• DATA:
──────────

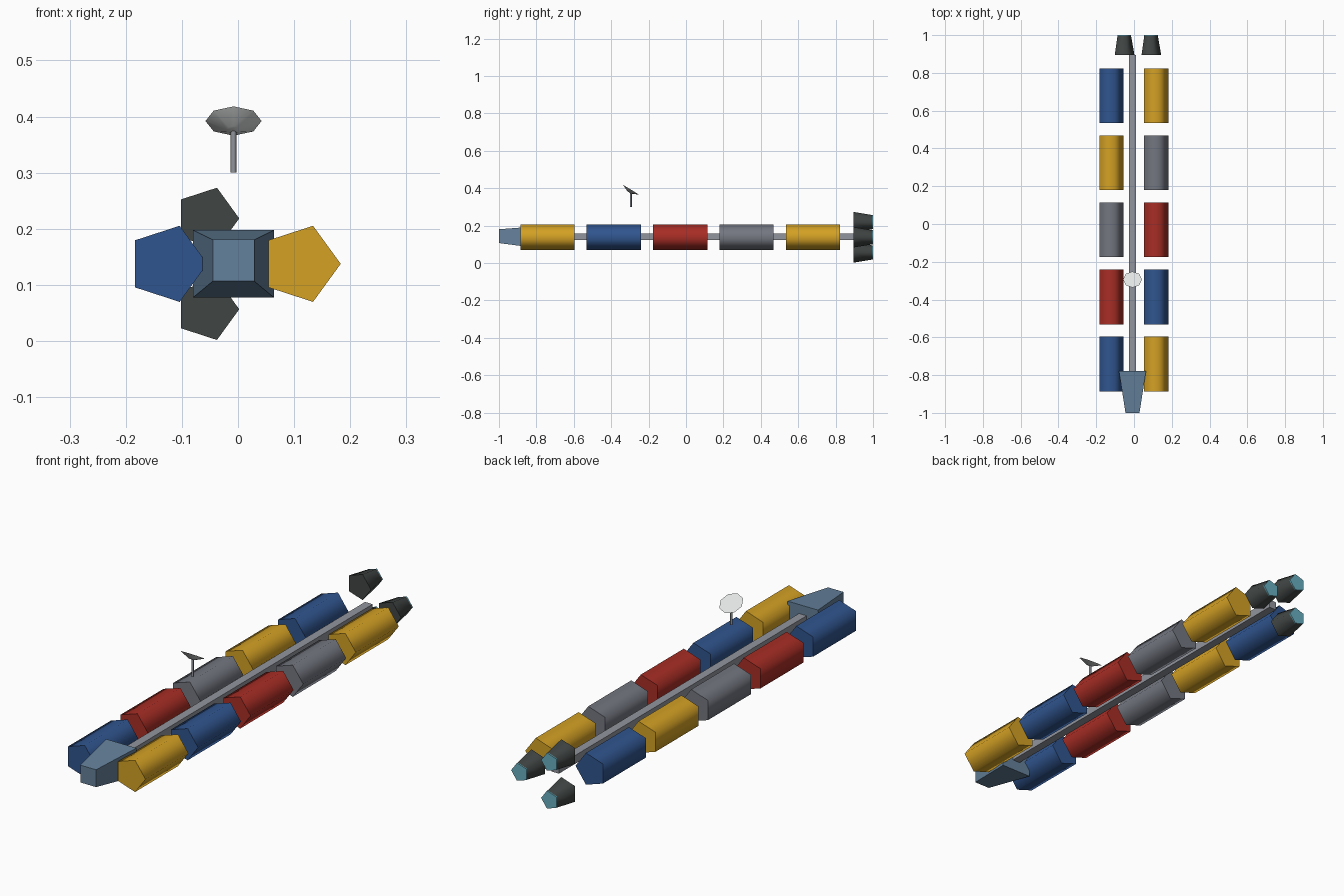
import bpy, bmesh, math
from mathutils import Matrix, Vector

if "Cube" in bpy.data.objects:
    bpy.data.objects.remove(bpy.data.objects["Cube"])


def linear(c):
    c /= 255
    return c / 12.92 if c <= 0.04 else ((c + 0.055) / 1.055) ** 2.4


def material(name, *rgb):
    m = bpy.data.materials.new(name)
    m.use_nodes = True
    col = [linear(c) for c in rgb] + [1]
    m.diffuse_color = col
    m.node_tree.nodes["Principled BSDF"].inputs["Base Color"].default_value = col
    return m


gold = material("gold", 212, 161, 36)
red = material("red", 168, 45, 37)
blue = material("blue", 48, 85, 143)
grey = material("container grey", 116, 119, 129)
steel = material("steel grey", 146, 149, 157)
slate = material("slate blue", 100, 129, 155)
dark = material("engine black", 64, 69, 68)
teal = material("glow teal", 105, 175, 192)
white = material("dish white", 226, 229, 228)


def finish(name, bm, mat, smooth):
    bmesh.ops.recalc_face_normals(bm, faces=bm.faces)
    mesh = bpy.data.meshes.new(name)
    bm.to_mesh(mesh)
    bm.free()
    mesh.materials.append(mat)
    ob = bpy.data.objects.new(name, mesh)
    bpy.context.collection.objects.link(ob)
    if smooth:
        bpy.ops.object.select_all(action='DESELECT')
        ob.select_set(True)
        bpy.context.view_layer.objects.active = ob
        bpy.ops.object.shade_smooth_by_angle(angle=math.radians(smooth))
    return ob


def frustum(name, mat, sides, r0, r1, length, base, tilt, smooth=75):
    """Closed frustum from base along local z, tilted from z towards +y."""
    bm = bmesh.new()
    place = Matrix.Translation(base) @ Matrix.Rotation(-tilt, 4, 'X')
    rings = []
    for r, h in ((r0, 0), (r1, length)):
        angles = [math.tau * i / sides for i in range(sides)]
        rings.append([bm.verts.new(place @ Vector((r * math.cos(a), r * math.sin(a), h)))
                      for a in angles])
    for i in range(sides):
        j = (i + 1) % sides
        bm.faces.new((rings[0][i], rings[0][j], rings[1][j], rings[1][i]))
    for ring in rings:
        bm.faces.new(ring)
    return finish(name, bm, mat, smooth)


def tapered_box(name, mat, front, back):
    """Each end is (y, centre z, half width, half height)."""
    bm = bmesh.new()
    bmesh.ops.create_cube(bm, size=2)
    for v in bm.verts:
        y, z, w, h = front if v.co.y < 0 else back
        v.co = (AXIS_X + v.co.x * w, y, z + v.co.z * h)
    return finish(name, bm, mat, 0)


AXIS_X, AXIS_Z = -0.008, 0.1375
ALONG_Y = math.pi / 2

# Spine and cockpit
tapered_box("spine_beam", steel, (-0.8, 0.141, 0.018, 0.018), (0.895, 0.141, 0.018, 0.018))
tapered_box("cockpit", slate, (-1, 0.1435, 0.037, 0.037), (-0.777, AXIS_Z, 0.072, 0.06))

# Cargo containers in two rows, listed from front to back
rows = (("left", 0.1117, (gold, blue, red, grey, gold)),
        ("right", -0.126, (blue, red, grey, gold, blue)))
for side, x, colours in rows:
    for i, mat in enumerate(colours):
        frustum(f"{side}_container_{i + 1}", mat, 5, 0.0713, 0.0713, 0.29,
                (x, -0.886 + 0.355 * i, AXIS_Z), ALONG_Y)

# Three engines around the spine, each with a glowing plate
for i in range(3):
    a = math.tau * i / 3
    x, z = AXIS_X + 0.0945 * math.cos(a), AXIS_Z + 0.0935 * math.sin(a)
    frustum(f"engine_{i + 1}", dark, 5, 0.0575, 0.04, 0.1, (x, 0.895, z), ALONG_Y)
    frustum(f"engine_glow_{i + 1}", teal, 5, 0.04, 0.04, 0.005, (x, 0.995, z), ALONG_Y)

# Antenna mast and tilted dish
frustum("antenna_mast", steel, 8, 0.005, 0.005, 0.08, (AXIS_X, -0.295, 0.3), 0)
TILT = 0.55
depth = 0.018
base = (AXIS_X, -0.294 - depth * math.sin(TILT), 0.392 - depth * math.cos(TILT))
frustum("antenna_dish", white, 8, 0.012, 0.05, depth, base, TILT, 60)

──────────

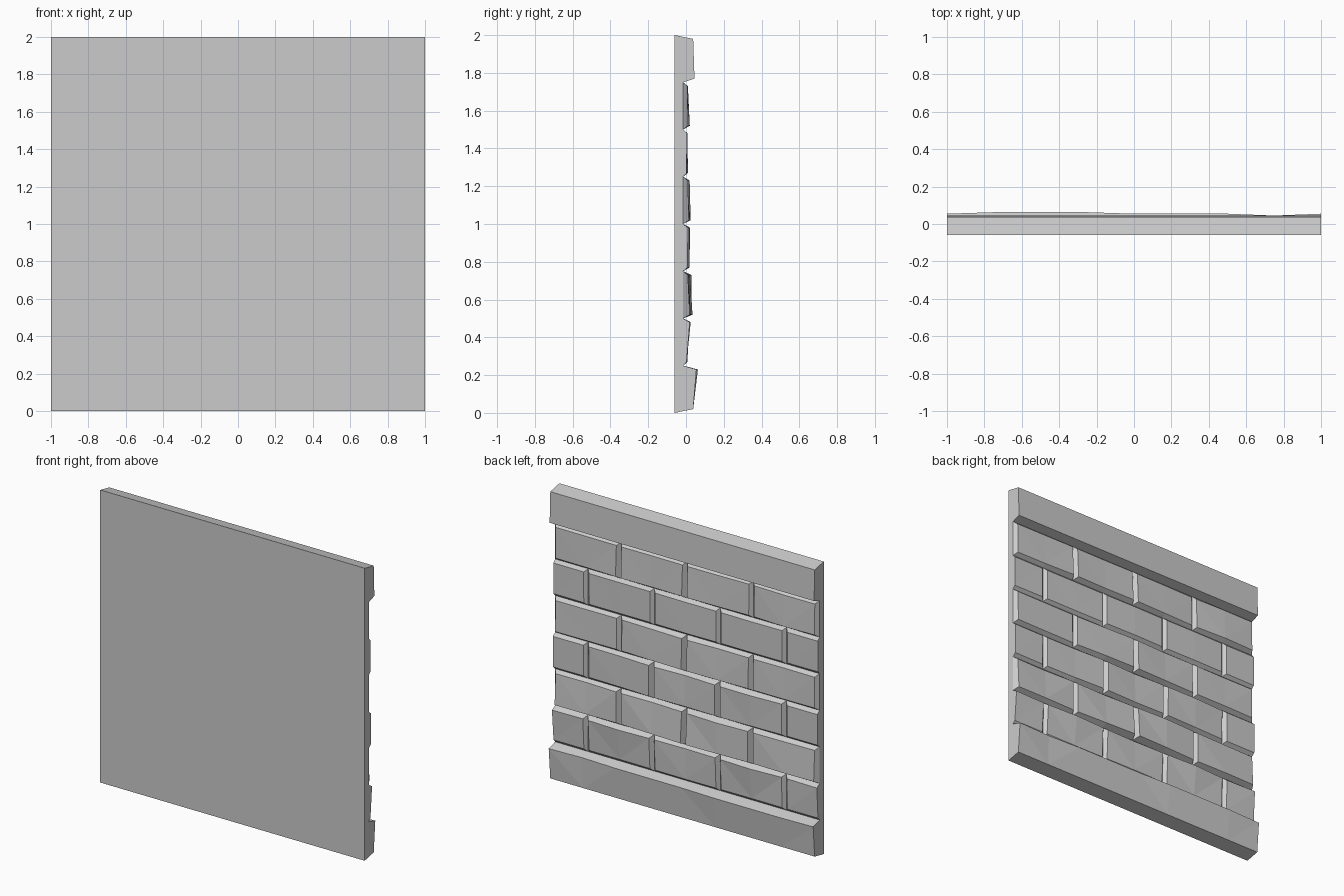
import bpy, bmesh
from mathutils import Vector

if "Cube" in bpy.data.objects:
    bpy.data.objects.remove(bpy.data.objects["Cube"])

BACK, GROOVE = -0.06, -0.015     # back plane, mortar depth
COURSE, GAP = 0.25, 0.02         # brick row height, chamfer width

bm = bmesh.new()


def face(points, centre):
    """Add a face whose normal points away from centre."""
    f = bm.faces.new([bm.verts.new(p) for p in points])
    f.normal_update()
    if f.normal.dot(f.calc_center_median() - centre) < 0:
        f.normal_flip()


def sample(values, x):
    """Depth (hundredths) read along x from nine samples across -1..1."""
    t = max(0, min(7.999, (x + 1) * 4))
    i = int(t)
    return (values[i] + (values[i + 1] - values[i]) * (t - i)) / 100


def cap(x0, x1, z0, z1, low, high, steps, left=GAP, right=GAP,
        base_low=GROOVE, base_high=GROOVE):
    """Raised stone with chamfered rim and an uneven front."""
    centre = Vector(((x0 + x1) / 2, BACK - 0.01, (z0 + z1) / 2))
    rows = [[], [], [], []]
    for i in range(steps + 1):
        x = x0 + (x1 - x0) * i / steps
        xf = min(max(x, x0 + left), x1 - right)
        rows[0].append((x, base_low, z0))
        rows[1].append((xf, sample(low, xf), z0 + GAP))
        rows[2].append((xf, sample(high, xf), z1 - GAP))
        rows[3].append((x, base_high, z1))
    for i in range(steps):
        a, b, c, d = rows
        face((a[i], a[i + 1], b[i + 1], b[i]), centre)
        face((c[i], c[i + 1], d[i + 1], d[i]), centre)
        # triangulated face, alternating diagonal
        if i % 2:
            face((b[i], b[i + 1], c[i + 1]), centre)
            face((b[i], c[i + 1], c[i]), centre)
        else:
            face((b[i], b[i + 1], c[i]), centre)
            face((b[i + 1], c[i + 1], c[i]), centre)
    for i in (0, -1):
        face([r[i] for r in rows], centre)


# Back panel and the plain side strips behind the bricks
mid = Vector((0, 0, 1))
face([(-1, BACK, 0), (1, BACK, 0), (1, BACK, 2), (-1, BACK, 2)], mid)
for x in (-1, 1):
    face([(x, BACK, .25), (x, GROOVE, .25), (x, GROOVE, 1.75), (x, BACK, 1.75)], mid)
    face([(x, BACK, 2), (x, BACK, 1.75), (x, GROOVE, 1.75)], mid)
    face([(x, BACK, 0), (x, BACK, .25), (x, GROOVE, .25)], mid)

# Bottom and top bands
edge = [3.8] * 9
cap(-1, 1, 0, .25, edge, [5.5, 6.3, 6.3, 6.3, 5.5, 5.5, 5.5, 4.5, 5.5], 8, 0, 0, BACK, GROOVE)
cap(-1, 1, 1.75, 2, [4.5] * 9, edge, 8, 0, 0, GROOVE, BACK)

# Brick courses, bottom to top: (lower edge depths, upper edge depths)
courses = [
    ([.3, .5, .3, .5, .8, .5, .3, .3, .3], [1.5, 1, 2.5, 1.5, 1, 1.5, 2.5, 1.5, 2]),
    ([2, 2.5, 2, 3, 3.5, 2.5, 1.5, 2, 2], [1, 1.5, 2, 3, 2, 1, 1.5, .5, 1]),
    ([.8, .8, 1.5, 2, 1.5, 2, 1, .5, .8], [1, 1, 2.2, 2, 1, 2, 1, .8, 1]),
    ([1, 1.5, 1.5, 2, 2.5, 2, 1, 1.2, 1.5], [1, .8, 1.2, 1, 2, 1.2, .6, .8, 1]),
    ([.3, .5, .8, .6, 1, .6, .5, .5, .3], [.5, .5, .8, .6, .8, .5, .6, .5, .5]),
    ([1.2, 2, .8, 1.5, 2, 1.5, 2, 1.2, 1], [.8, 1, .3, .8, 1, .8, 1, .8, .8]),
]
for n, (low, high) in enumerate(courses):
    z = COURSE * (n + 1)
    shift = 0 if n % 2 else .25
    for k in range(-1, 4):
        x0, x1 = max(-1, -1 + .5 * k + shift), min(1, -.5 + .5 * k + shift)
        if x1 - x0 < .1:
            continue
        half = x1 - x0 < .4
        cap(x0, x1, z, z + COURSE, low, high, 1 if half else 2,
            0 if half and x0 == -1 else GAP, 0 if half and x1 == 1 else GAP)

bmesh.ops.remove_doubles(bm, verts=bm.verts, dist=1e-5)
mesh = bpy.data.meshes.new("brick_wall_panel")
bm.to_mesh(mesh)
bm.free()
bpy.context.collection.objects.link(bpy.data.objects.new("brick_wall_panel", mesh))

──────────

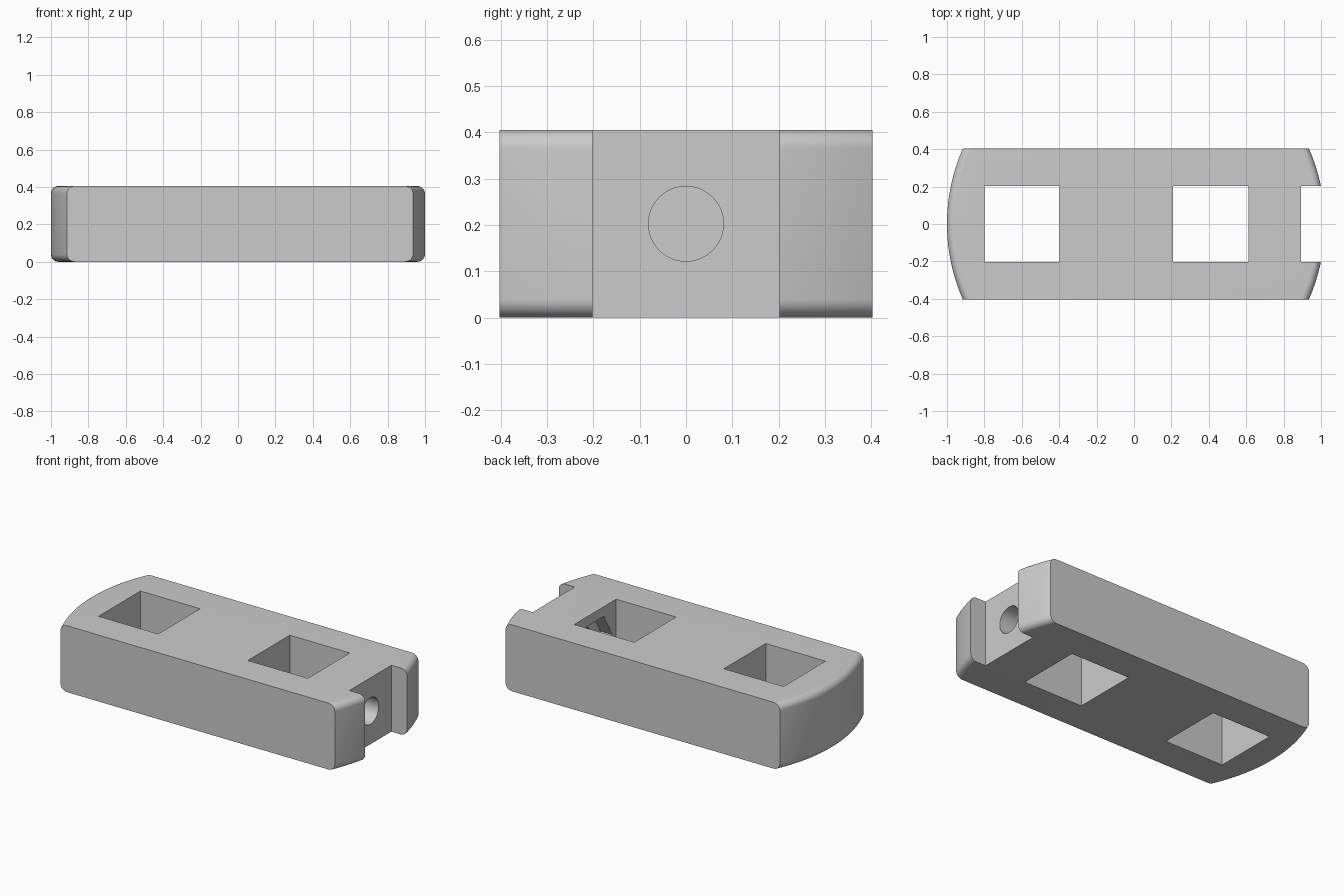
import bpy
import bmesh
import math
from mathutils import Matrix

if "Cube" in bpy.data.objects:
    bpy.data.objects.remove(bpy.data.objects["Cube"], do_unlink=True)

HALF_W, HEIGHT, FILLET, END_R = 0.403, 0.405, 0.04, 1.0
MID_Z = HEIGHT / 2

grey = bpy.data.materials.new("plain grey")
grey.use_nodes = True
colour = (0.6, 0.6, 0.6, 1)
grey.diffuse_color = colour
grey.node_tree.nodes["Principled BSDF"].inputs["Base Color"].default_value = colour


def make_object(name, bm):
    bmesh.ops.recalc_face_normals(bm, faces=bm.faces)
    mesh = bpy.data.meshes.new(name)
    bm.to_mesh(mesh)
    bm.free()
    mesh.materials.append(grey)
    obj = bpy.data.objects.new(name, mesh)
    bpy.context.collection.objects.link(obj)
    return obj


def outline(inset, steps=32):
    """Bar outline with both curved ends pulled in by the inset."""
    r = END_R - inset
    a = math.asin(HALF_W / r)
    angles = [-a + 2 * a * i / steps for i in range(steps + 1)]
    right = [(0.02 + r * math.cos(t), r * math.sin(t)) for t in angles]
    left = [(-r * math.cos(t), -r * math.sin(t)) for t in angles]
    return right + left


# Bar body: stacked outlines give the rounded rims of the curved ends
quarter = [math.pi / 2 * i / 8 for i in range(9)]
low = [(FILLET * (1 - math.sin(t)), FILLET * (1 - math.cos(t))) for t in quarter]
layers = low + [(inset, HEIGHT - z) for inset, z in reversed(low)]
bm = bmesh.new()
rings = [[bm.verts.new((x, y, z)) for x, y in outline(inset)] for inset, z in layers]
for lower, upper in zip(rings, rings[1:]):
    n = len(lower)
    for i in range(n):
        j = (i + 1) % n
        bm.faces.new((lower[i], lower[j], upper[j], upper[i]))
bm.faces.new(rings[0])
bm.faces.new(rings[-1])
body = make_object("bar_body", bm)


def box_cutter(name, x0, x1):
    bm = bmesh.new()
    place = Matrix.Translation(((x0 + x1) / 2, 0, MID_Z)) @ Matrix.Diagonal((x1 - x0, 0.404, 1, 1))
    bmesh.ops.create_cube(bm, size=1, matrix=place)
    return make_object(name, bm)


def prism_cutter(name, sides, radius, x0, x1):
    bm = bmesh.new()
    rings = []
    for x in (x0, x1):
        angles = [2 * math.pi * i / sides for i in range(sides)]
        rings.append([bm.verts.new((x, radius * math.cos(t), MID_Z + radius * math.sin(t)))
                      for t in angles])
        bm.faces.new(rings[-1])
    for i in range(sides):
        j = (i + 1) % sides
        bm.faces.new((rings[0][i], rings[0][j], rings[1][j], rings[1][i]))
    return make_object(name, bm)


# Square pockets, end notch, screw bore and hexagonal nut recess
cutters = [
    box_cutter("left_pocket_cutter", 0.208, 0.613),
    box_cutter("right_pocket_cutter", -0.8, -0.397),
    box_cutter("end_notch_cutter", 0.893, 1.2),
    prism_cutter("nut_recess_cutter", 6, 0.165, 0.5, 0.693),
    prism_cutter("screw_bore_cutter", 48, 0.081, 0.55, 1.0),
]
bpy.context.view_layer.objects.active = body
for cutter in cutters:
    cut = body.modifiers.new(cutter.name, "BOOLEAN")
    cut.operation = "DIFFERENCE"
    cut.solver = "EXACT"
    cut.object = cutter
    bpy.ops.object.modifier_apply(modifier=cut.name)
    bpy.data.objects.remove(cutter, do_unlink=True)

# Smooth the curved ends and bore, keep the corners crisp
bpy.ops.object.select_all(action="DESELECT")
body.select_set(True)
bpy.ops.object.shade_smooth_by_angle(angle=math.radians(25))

──────────

Starting at the line that has "import bpy, bmesh, math" in the records above, restate word for word every line until the one that has "for r, h in", and include that one as well.

• WRITTEN SOLUTION:
import bpy, bmesh, math
from mathutils import Matrix, Vector

if "Cube" in bpy.data.objects:
    bpy.data.objects.remove(bpy.data.objects["Cube"])


def linear(c):
    c /= 255
    return c / 12.92 if c <= 0.04 else ((c + 0.055) / 1.055) ** 2.4


def material(name, *rgb):
    m = bpy.data.materials.new(name)
    m.use_nodes = True
    col = [linear(c) for c in rgb] + [1]
    m.diffuse_color = col
    m.node_tree.nodes["Principled BSDF"].inputs["Base Color"].default_value = col
    return m


gold = material("gold", 212, 161, 36)
red = material("red", 168, 45, 37)
blue = material("blue", 48, 85, 143)
grey = material("container grey", 116, 119, 129)
steel = material("steel grey", 146, 149, 157)
slate = material("slate blue", 100, 129, 155)
dark = material("engine black", 64, 69, 68)
teal = material("glow teal", 105, 175, 192)
white = material("dish white", 226, 229, 228)


def finish(name, bm, mat, smooth):
    bmesh.ops.recalc_face_normals(bm, faces=bm.faces)
    mesh = bpy.data.meshes.new(name)
    bm.to_mesh(mesh)
    bm.free()
    mesh.materials.append(mat)
    ob = bpy.data.objects.new(name, mesh)
    bpy.context.collection.objects.link(ob)
    if smooth:
        bpy.ops.object.select_all(action='DESELECT')
        ob.select_set(True)
        bpy.context.view_layer.objects.active = ob
        bpy.ops.object.shade_smooth_by_angle(angle=math.radians(smooth))
    return ob


def frustum(name, mat, sides, r0, r1, length, base, tilt, smooth=75):
    """Closed frustum from base along local z, tilted from z towards +y."""
    bm = bmesh.new()
    place = Matrix.Translation(base) @ Matrix.Rotation(-tilt, 4, 'X')
    rings = []
    for r, h in ((r0, 0), (r1, length)):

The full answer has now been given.